**WORK INSTRUCTION**
Write out exactly the lines of the entries below from the one holding "# bent mast carrying the dish" to the one holding "bpy.context.collection.objects.link(mast)", inclusive, and leave out all other lines.

+ + +

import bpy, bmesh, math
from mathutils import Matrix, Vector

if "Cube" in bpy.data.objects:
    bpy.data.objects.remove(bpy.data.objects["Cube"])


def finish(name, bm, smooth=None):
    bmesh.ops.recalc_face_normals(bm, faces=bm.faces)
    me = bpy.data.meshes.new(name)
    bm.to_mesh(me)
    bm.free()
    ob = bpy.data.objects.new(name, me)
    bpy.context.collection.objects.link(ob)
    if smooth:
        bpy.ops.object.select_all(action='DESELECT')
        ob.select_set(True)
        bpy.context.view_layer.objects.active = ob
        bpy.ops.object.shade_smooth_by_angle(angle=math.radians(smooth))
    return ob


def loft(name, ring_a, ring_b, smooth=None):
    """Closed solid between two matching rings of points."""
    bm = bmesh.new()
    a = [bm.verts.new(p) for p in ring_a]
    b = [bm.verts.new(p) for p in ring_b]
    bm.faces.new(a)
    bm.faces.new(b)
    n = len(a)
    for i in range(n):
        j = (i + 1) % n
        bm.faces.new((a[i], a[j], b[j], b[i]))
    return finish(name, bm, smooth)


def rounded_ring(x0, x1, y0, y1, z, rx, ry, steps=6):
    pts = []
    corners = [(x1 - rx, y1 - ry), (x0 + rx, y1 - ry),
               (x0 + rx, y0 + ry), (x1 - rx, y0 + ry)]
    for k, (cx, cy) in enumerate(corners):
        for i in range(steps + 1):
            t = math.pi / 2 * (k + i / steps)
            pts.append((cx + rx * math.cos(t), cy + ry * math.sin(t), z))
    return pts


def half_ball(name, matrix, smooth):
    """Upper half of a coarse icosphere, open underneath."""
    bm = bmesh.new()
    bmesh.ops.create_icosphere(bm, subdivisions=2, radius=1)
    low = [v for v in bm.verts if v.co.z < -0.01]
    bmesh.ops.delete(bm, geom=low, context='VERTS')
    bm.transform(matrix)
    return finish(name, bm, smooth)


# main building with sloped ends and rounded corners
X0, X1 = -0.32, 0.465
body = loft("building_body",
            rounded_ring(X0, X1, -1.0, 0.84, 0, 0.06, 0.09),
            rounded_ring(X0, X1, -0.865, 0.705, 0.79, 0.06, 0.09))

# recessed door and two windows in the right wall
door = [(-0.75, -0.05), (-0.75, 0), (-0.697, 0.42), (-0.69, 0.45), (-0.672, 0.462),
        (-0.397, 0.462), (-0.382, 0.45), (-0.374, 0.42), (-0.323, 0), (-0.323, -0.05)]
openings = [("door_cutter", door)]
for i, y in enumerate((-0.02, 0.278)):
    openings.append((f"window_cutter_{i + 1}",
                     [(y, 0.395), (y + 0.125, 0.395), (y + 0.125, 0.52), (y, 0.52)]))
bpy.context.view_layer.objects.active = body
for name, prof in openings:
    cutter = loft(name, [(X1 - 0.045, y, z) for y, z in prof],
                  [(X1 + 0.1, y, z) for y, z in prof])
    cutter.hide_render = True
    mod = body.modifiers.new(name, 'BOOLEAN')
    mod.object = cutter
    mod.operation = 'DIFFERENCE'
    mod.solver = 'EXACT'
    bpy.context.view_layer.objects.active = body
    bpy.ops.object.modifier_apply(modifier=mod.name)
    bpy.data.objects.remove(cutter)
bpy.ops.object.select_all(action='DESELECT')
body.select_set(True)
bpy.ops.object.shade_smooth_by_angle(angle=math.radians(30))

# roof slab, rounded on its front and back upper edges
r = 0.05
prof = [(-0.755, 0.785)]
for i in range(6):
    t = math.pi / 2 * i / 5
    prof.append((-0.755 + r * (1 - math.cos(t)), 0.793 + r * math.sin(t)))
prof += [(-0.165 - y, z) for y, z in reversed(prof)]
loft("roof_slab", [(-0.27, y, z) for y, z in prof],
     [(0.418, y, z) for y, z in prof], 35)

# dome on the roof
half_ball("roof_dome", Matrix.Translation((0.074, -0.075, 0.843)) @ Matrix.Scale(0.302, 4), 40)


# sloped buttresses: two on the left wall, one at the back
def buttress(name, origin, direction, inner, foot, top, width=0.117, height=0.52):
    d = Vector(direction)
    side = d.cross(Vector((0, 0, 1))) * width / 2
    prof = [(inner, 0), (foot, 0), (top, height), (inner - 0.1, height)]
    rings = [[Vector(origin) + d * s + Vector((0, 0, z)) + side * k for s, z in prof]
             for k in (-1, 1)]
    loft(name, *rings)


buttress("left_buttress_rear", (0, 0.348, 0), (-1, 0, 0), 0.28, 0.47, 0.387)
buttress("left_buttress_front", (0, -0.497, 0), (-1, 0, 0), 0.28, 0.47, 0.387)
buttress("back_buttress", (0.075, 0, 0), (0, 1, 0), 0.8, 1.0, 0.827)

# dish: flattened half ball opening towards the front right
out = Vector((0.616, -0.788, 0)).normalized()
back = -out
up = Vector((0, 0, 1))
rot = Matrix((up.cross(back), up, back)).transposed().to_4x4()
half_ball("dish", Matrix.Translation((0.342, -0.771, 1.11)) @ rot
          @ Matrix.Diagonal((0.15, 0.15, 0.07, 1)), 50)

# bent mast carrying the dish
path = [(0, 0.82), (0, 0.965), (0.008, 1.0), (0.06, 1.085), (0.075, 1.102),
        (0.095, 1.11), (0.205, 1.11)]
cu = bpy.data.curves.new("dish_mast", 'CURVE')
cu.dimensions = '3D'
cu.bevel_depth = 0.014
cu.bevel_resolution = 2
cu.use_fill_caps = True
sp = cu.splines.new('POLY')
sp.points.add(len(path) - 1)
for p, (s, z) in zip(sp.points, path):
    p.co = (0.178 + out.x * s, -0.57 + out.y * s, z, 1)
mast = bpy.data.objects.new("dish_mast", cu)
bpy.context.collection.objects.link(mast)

+ + +

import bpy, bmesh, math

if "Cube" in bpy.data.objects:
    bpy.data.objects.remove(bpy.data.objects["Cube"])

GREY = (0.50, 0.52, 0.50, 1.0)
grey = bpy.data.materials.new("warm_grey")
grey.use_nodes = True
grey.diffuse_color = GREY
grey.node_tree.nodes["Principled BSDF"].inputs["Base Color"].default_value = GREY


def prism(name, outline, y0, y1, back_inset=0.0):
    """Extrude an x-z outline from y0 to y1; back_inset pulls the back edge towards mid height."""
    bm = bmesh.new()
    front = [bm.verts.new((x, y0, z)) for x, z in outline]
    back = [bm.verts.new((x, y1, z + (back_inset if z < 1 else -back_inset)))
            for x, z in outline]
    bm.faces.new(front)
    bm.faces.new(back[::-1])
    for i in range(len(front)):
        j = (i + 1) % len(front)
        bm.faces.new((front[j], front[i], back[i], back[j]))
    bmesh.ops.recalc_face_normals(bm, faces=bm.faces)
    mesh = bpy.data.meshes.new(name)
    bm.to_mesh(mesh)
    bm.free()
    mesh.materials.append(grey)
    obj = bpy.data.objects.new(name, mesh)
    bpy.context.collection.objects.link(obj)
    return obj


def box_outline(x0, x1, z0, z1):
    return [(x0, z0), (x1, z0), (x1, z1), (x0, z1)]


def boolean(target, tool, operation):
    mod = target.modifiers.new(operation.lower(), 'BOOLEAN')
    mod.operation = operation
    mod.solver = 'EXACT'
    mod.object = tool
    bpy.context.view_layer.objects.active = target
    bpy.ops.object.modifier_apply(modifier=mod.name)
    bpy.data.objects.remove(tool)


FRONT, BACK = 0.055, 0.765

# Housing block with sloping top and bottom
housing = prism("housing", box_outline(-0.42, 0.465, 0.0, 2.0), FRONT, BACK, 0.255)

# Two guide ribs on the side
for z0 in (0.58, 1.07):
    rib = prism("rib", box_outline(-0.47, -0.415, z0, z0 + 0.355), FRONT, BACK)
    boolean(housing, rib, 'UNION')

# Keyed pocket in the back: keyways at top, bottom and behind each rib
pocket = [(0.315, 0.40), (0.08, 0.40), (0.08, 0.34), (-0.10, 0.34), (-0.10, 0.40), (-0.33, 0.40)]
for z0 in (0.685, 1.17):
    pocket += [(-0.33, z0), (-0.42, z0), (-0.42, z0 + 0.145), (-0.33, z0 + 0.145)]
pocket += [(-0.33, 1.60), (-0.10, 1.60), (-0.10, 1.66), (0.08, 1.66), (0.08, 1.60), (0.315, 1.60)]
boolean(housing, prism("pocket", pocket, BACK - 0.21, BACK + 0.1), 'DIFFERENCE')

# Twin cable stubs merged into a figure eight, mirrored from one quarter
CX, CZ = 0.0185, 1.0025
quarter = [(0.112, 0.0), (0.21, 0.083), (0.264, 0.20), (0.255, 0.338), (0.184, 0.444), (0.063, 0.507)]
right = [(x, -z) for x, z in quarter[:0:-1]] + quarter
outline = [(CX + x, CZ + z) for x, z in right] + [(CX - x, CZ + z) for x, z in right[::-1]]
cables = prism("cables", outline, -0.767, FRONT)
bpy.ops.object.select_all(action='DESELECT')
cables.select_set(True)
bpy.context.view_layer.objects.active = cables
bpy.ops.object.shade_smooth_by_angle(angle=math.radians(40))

+ + +

**EXPECTED ANSWER**
# bent mast carrying the dish
path = [(0, 0.82), (0, 0.965), (0.008, 1.0), (0.06, 1.085), (0.075, 1.102),
        (0.095, 1.11), (0.205, 1.11)]
cu = bpy.data.curves.new("dish_mast", 'CURVE')
cu.dimensions = '3D'
cu.bevel_depth = 0.014
cu.bevel_resolution = 2
cu.use_fill_caps = True
sp = cu.splines.new('POLY')
sp.points.add(len(path) - 1)
for p, (s, z) in zip(sp.points, path):
    p.co = (0.178 + out.x * s, -0.57 + out.y * s, z, 1)
mast = bpy.data.objects.new("dish_mast", cu)
bpy.context.collection.objects.link(mast)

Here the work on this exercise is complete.